Lawyer says Ernie Banks assets worth $16,000
CHICAGO (AP) Cubs great Ernie Banks had assets worth just $16,000 when he died, an attorney for the woman who cared for him during his final years said Tuesday in a contentious court appearance over his will that prompted a judge to demand details.
Cook County Probate Judge James Riley gave caregiver Regina Rice 30 days to provide a full accounting of Banks’ estate at the time of his death last month at age 83.
Rice and Banks’ estranged wife, Elizabeth Banks, have fought over what he wanted done with his remains and who should inherit his estate. Elizabeth Banks prevailed with the remains, having them buried at a cemetery just a few blocks from Wrigley Field even though she said Rice wanted to cremate them.
Banks is now contesting a will that her husband signed in October – without her knowledge, she contends – that specifies that all of his assets go to Rice. An attorney for Ernie Banks’ two sons has also said they will contest the will.
At a short, contentious court hearing Tuesday, Elizabeth Banks’ attorneys expressed surprise that Rice’s attorney’s preliminary estimate of Ernie Banks’ worth was just $16,000. That prompted Riley to order Rice to provide documentation about assets including bank accounts, vehicles and baseball memorabilia. Rice also must seek the judge’s permission before selling assets during the legal fight over the estate.
Rice’s attorney, Linda Chatman, said the estimate was just preliminary, and she noted that the true value of the estate was in the rights to his name and likeness. That means that the estate is likely worth far more, given Ernie Banks’ place in the history of Major League Baseball and in Chicago, where he was a beloved sports figure for decades. In his 19 years as a baseball player, Banks never made more than $75,000 a year.
Banks’ family has accused Rice of coercing the ailing Banks into signing a new will just months before he died.
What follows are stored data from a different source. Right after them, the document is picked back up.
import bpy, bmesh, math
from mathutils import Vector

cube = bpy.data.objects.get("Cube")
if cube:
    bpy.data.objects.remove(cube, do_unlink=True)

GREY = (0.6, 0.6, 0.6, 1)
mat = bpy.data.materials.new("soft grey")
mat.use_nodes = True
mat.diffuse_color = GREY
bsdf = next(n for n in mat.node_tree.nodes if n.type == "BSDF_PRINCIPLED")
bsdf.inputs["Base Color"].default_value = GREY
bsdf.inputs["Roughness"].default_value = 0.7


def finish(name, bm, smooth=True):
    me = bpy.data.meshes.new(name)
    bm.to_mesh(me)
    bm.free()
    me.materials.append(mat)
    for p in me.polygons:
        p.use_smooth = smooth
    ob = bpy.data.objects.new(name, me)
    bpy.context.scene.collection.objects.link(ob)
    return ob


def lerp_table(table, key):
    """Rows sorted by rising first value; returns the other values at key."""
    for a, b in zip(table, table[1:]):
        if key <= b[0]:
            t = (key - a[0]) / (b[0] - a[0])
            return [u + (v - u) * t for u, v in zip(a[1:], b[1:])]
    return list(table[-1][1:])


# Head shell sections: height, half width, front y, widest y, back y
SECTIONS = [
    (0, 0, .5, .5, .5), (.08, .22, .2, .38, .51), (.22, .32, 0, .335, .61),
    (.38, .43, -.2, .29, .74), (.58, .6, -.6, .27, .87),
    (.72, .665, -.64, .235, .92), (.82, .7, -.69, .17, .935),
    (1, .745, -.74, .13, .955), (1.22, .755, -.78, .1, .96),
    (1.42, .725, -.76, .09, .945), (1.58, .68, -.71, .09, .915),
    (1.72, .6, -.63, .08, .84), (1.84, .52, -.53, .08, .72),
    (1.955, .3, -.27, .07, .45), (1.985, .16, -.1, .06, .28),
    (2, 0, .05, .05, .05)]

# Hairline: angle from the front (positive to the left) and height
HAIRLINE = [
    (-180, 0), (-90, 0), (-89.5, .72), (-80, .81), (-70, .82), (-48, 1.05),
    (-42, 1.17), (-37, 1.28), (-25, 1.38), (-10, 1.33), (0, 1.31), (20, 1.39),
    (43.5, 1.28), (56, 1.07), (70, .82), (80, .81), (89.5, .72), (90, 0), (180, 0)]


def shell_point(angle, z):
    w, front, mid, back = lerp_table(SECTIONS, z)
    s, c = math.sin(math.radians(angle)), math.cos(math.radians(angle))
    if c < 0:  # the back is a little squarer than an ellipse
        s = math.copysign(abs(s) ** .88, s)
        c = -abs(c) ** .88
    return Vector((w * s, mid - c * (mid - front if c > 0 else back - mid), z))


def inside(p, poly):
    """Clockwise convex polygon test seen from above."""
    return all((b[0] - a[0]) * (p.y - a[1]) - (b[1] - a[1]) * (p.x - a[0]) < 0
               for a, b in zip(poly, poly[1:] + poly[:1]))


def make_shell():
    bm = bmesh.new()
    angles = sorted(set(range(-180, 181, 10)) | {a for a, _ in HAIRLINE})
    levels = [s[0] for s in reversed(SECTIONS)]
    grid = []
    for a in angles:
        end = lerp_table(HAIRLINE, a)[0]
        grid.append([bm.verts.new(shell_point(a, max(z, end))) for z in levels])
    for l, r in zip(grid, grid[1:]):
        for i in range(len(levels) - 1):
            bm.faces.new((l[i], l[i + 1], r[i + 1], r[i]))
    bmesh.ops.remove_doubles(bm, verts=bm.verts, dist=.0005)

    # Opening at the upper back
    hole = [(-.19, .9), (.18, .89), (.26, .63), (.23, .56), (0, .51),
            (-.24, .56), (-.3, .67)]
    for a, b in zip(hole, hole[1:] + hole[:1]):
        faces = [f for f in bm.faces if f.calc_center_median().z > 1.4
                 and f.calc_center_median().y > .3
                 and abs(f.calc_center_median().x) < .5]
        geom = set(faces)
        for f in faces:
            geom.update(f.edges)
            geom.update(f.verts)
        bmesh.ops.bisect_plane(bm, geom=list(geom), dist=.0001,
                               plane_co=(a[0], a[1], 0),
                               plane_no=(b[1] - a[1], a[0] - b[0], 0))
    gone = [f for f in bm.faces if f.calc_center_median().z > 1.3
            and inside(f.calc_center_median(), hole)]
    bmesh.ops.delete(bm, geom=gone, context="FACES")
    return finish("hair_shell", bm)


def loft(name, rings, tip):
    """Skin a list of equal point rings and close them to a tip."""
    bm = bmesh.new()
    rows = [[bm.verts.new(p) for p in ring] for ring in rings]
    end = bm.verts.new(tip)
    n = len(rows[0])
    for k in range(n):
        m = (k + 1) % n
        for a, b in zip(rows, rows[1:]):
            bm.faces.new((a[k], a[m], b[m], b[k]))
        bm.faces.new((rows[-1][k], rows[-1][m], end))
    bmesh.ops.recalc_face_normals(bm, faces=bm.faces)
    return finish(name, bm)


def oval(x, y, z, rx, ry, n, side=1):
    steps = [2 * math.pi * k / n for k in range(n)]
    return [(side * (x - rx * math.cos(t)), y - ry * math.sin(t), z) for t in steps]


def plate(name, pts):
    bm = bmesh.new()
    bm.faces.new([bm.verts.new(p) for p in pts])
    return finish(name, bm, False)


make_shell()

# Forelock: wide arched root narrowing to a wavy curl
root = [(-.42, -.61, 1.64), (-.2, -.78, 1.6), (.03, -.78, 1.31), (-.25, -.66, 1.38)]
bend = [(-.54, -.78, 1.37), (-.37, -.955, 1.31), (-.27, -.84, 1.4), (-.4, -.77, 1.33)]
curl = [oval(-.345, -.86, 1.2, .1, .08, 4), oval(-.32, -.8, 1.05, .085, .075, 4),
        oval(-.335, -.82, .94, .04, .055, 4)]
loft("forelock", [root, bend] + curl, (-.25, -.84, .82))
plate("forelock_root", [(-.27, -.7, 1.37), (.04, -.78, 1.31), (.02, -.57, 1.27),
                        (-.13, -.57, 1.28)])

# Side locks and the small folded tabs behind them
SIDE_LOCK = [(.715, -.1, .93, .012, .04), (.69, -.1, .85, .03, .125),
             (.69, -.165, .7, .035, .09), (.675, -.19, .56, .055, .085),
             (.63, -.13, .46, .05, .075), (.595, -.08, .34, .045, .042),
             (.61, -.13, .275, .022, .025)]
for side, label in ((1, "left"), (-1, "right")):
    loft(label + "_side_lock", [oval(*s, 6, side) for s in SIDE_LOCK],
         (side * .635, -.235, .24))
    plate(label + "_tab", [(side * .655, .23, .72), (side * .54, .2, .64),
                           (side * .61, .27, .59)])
On Tuesday, though, Elizabeth Banks’ attorney, Thomas Jefson, did not accuse Rice of any wrongdoing.
”There’s no allegation of fraud or embezzlement,” Jefson said, ”We’d just like to know what happened.”